Item: In contrast to a two-year delay in actually declassifying the Senate investigative report, the CIA moved extremely rapidly on releasing the documents its former officers used to defend themselves from the torture charges. (These are the papers referred to above.) The declassification markings on these documents suggest that agency officials moved to release them even while they continued to hold up on opening the Senate report itself. Unlike the senators, who had to wait two years, or many among the public, whose CIA declassification (FOIA) requests languish–and are still languishing–five, eight, fifteen years or more, CIA officers can obtain the immediate declassification of top secret information to be used for political purposes. The move to declassify this information took precedence over a pre-existing caseload of FOIA requests, gave unauthorized special status to former CIA employees, and privileged them even over their congressional overseers. This is a clear breach of the CIA’s own regulations and a presumptive violation of law (5 U.S.C. 552 et. seq.). We can debate whether it is also a criminal offense (a violation of the Espionage Act in precisely the same way as the revelations of Edward Snowden, for example, someone that Fearful Leader Clapper has been ranting about).

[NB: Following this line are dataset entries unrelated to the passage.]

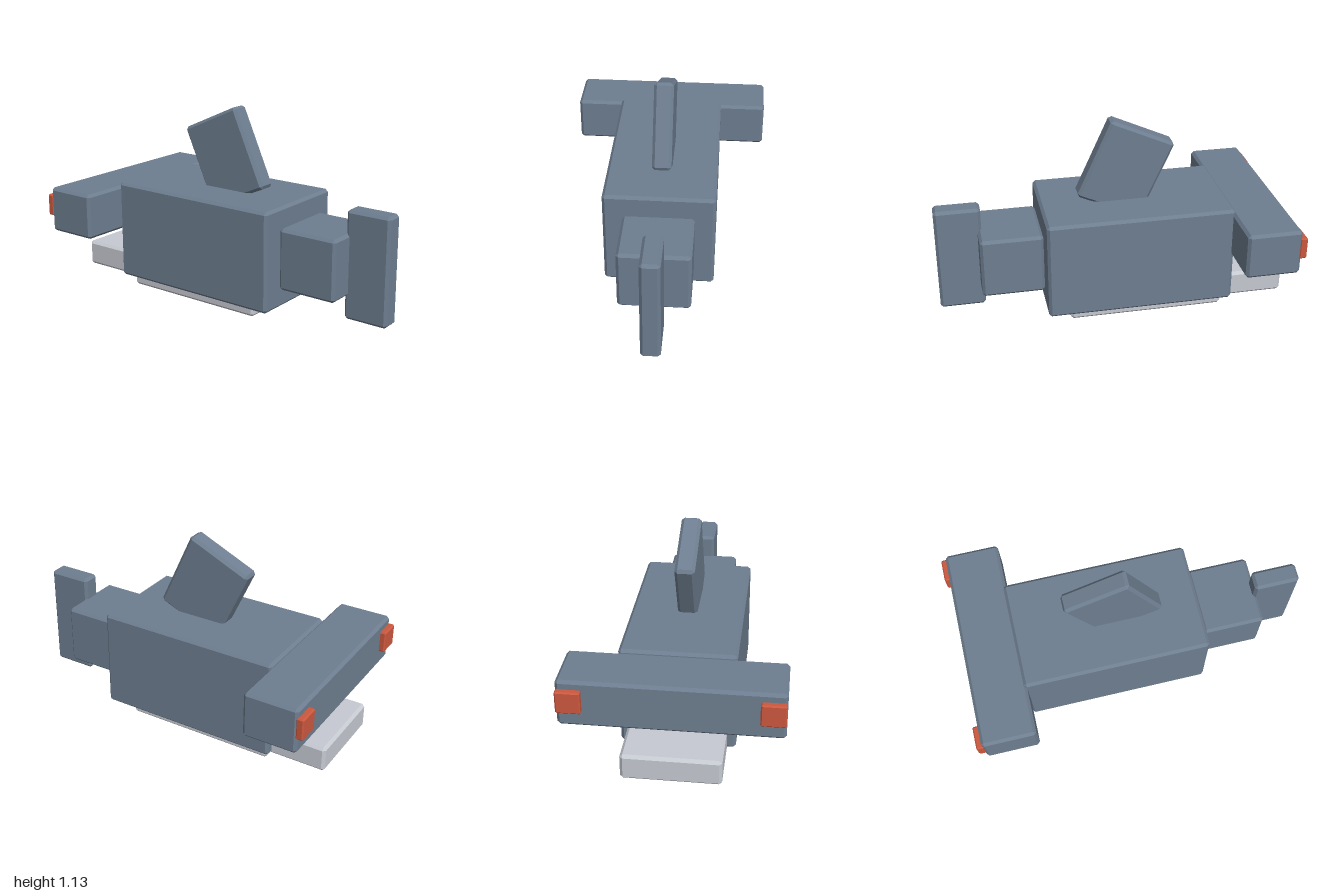
import * as THREE from 'three';
import { ConvexGeometry } from 'three/addons/geometries/ConvexGeometry.js';

// Box with every edge cut by a single flat chamfer
function chamferBox(w, h, d, c) {
  const pts = [];
  for (const sx of [-1, 1]) for (const sy of [-1, 1]) for (const sz of [-1, 1]) {
    const x = w / 2, y = h / 2, z = d / 2;
    pts.push(new THREE.Vector3(sx * x, sy * (y - c), sz * (z - c)));
    pts.push(new THREE.Vector3(sx * (x - c), sy * y, sz * (z - c)));
    pts.push(new THREE.Vector3(sx * (x - c), sy * (y - c), sz * z));
  }
  return new ConvexGeometry(pts);
}

export function createModel() {
  const group = new THREE.Group();
  const material = (name, color) => {
    const m = new THREE.MeshStandardMaterial({ color });
    m.name = name;
    return m;
  };
  const slate = material('slate blue', 0x6e7e90);
  const silver = material('light grey', 0xc6cad2);
  const red = material('signal red', 0xcc583e);

  // Adds a block spanning the given x, y and z ranges
  function block(name, mat, [x0, x1], [y0, y1], [z0, z1], c = 0.016) {
    const mesh = new THREE.Mesh(chamferBox(x1 - x0, y1 - y0, z1 - z0, c), mat);
    mesh.name = name;
    mesh.position.set((x0 + x1) / 2, (y0 + y1) / 2, (z0 + z1) / 2);
    group.add(mesh);
    return mesh;
  }

  // Main hull and nose
  block('body', slate, [-0.313, 0.313], [0.072, 0.651], [-0.673, 0.4]);
  block('nose', slate, [-0.2, 0.2], [0.185, 0.539], [0.405, 0.761]);
  block('frontBlade', slate, [-0.055, 0.055], [0.05, 0.672], [0.737, 1]);

  // Rear crossbar and lamps
  block('rearCrossbar', slate, [-0.583, 0.583], [0.364, 0.629], [-0.968, -0.657]);
  for (const s of [-1, 1]) {
    const x = [s * 0.45, s * 0.58].sort((a, b) => a - b);
    block(s > 0 ? 'leftLamp' : 'rightLamp', red, x, [0.456, 0.582], [-1, -0.957], 0.007);
  }

  // Underside plates
  block('bellyPlate', silver, [-0.247, 0.247], [0, 0.1], [-0.63, 0.265]);
  block('rearStep', silver, [-0.266, 0.266], [0.063, 0.212], [-0.99, -0.64]);

  // Raked top fin
  const fin = block('topFin', slate, [-0.055, 0.055], [0.587, 1.077], [-0.294, 0.106]);
  fin.rotation.x = -0.425;

  return group;
}
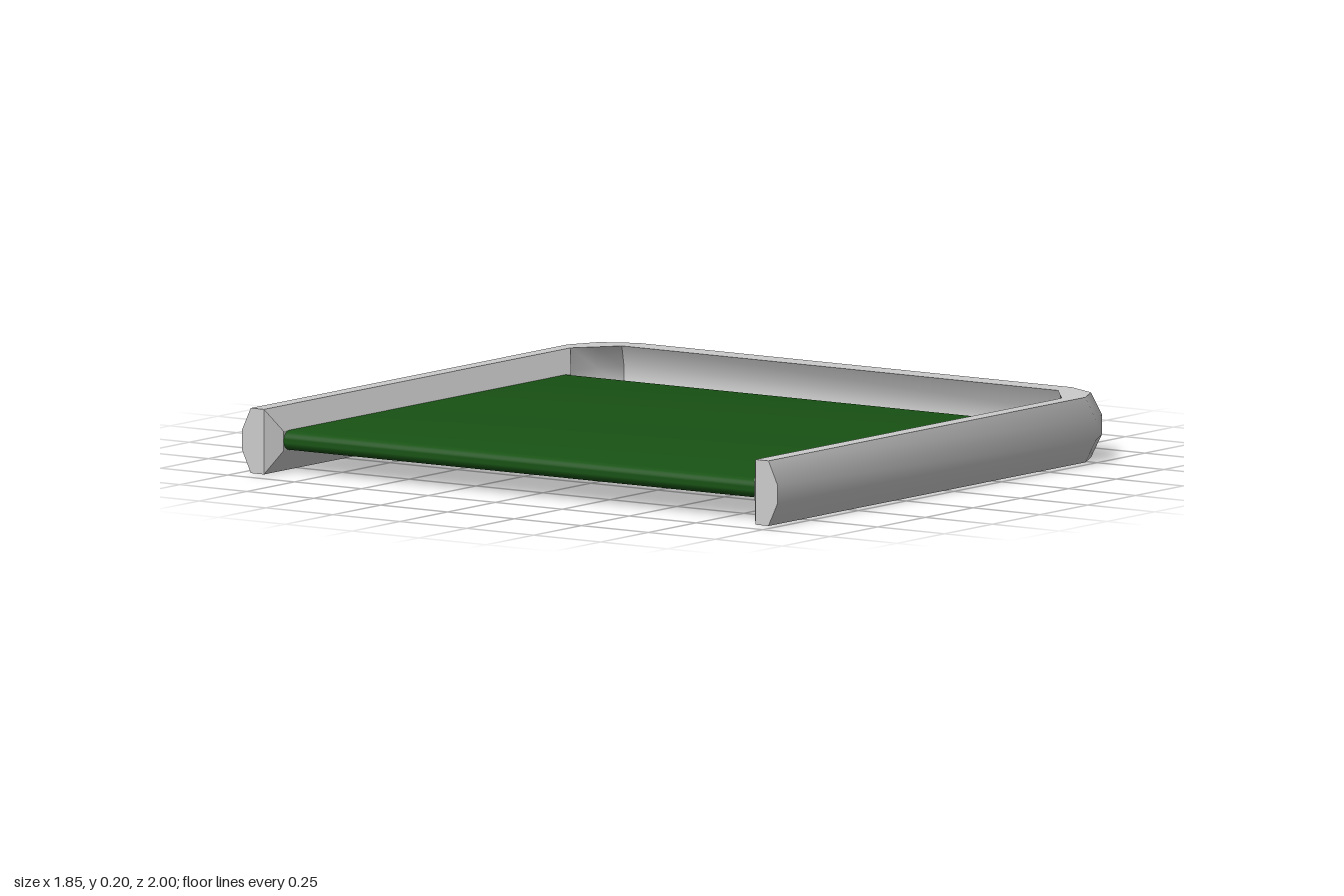
import * as THREE from 'three';
import { toCreasedNormals } from 'three/addons/utils/BufferGeometryUtils.js';

const H = 0.2;              // height of the frame
const LO = 0.07, HI = 0.13; // band shared by the rim, the groove and the panel
const grey = new THREE.MeshStandardMaterial({ color: 0xcccccc });
const green = new THREE.MeshStandardMaterial({ color: 0x185214 });

// Stations along half of the U: [x, z] of the outer rim, top edge, inner edge and groove
const half = [
  { o: [-0.925, 1], t: [-0.925, 0.967], i: [-0.925, 0.918], g: [-0.925, 0.918] },
  { o: [0.745, 1], t: [0.735, 0.967], i: [0.68, 0.918], g: [0.68, 0.918] },
  { o: [0.86, 0.94], t: [0.83, 0.92], i: [0.742, 0.866], g: [0.775, 0.89] },
  { o: [0.923, 0.83], t: [0.885, 0.81], i: [0.805, 0.815], g: [0.845, 0.835] },
];

function mesh(name, geometry, material) {
  const m = new THREE.Mesh(geometry, material);
  m.name = name;
  return m;
}

// Closed cross-section of the frame at one station
function ring({ o, t, i, g }, s) {
  return [[i, H], [t, H], [o, HI], [o, LO], [t, 0], [i, 0], [g, LO], [g, HI]]
    .map(([p, y]) => [p[0], y, p[1] * s]);
}

// U-shaped frame: skin the cross-sections and cap both open ends
function frameGeometry() {
  const rings = [
    ...half.map((p) => ring(p, 1)),
    ...half.slice().reverse().map((p) => ring(p, -1)),
  ];
  const n = rings[0].length, last = rings.length - 1;
  const pos = [];
  const tri = (...pts) => pts.forEach((p) => pos.push(...p));
  for (let k = 0; k < last; k++) {
    for (let j = 0; j < n; j++) {
      const a = rings[k][j], b = rings[k][(j + 1) % n];
      const c = rings[k + 1][(j + 1) % n], d = rings[k + 1][j];
      tri(a, b, c);
      tri(a, c, d);
    }
  }
  for (let j = 1; j < n - 1; j++) {
    const at = (r, q) => rings[r][(q + 2) % n];
    tri(at(0, 0), at(0, j + 1), at(0, j));
    tri(at(last, 0), at(last, j), at(last, j + 1));
  }
  const geo = new THREE.BufferGeometry();
  geo.setAttribute('position', new THREE.Float32BufferAttribute(pos, 3));
  return toCreasedNormals(geo, 0.7);
}

// Tapered mount that narrows from the rail's inner face to the panel's edge
function mountGeometry(side) {
  const geo = new THREE.BoxGeometry(1, 1, 0.038);
  const p = geo.attributes.position;
  for (let k = 0; k < p.count; k++) {
    const inner = p.getZ(k) * side < 0;
    p.setX(k, p.getX(k) * (inner ? 1.505 : 1.605));
    p.setY(k, p.getY(k) * (inner ? HI - LO : H));
  }
  const flat = geo.toNonIndexed();
  flat.computeVertexNormals();
  return flat;
}

// Slab with rounded long edges, running from mount to mount
function panelGeometry() {
  const r = (HI - LO) / 2, w = 0.7525 - r, depth = 1.76;
  const s = new THREE.Shape();
  s.moveTo(-w, -r);
  s.lineTo(w, -r);
  s.absarc(w, 0, r, -Math.PI / 2, Math.PI / 2, false);
  s.lineTo(-w, r);
  s.absarc(-w, 0, r, Math.PI / 2, Math.PI * 1.5, false);
  const geo = new THREE.ExtrudeGeometry(s, { depth, bevelEnabled: false, curveSegments: 8 });
  geo.translate(0, 0, -depth / 2);
  return toCreasedNormals(geo, 0.6);
}

export function createModel() {
  const model = new THREE.Group();
  model.name = 'framedPanel';

  model.add(mesh('frame', frameGeometry(), grey));

  for (const side of [1, -1]) {
    const mount = mesh(side > 0 ? 'frontMount' : 'backMount', mountGeometry(side), grey);
    mount.position.set(-0.1225, H / 2, side * 0.899);
    model.add(mount);
  }

  const panel = mesh('panel', panelGeometry(), green);
  panel.position.set(-0.1225, H / 2, 0);
  model.add(panel);

  return model;
}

Bottom Line. In a desperate drive to avoid accountability and criminal liability, the intelligence agencies–and so far only the actions of the CIA are hinted at–have engaged in a pattern of deception and threat. A threat to Senate overseers was made explicit with referral to the Justice Department, one to the president is implied in the latest batch of document releases. The outstanding issues will only be cloaked by the new Senate intelligence committee. These issues will return when committee leadership changes–and the whole complex shows that the existing system of intelligence oversight in the United States no longer functions properly.
The sentiment expressed in the Times–that the CIA has gotten a pass because the report is out but no changes have yet occurred in terms of public management of and accountability for intelligence activities–is simply a whistle in the wind. In the first place the machinery of government grinds slowly. In the much heralded “Year of Intelligence” of 1975, which Mark Mazzetti spends a good deal of ink on in his article, one of the recommendations of the Church Committee was that there be a written charter for the spy agencies voted into law. It was actually 1977 before serious discussions of a “CIA charter” took place on Capitol Hill, and 1980 until Congress considered the most serious charter proposal. The Reagan executive order No. 12333, often cited as the spies’ charter, was a project undertaken specifically to head off congressionally-enacted restrictions. It did not emerge until 1983. You’d be foolish to think that the absence of action three weeks after appearance of the Senate torture report meant anything, much less that the culprits had escaped.
More than that, there is no statute of limitations on torture. That is the meaning of the French-Algerian, Chilean, Peruvian, Salvadoran, Guatemalan, and, lately, the Brazilian cases, some of which have been mentioned in this space. The torture will follow the CIA through time, coloring people’s view of it. There can also be no confidence that international or other national courts won’t take up the task from which U.S. authorities recoil. A process conducted within the United States would at least be under the control of American authorities. You can see how misguided has been President Obama’s effort to avoid accountability in the CIA torture and obstruction of evidence.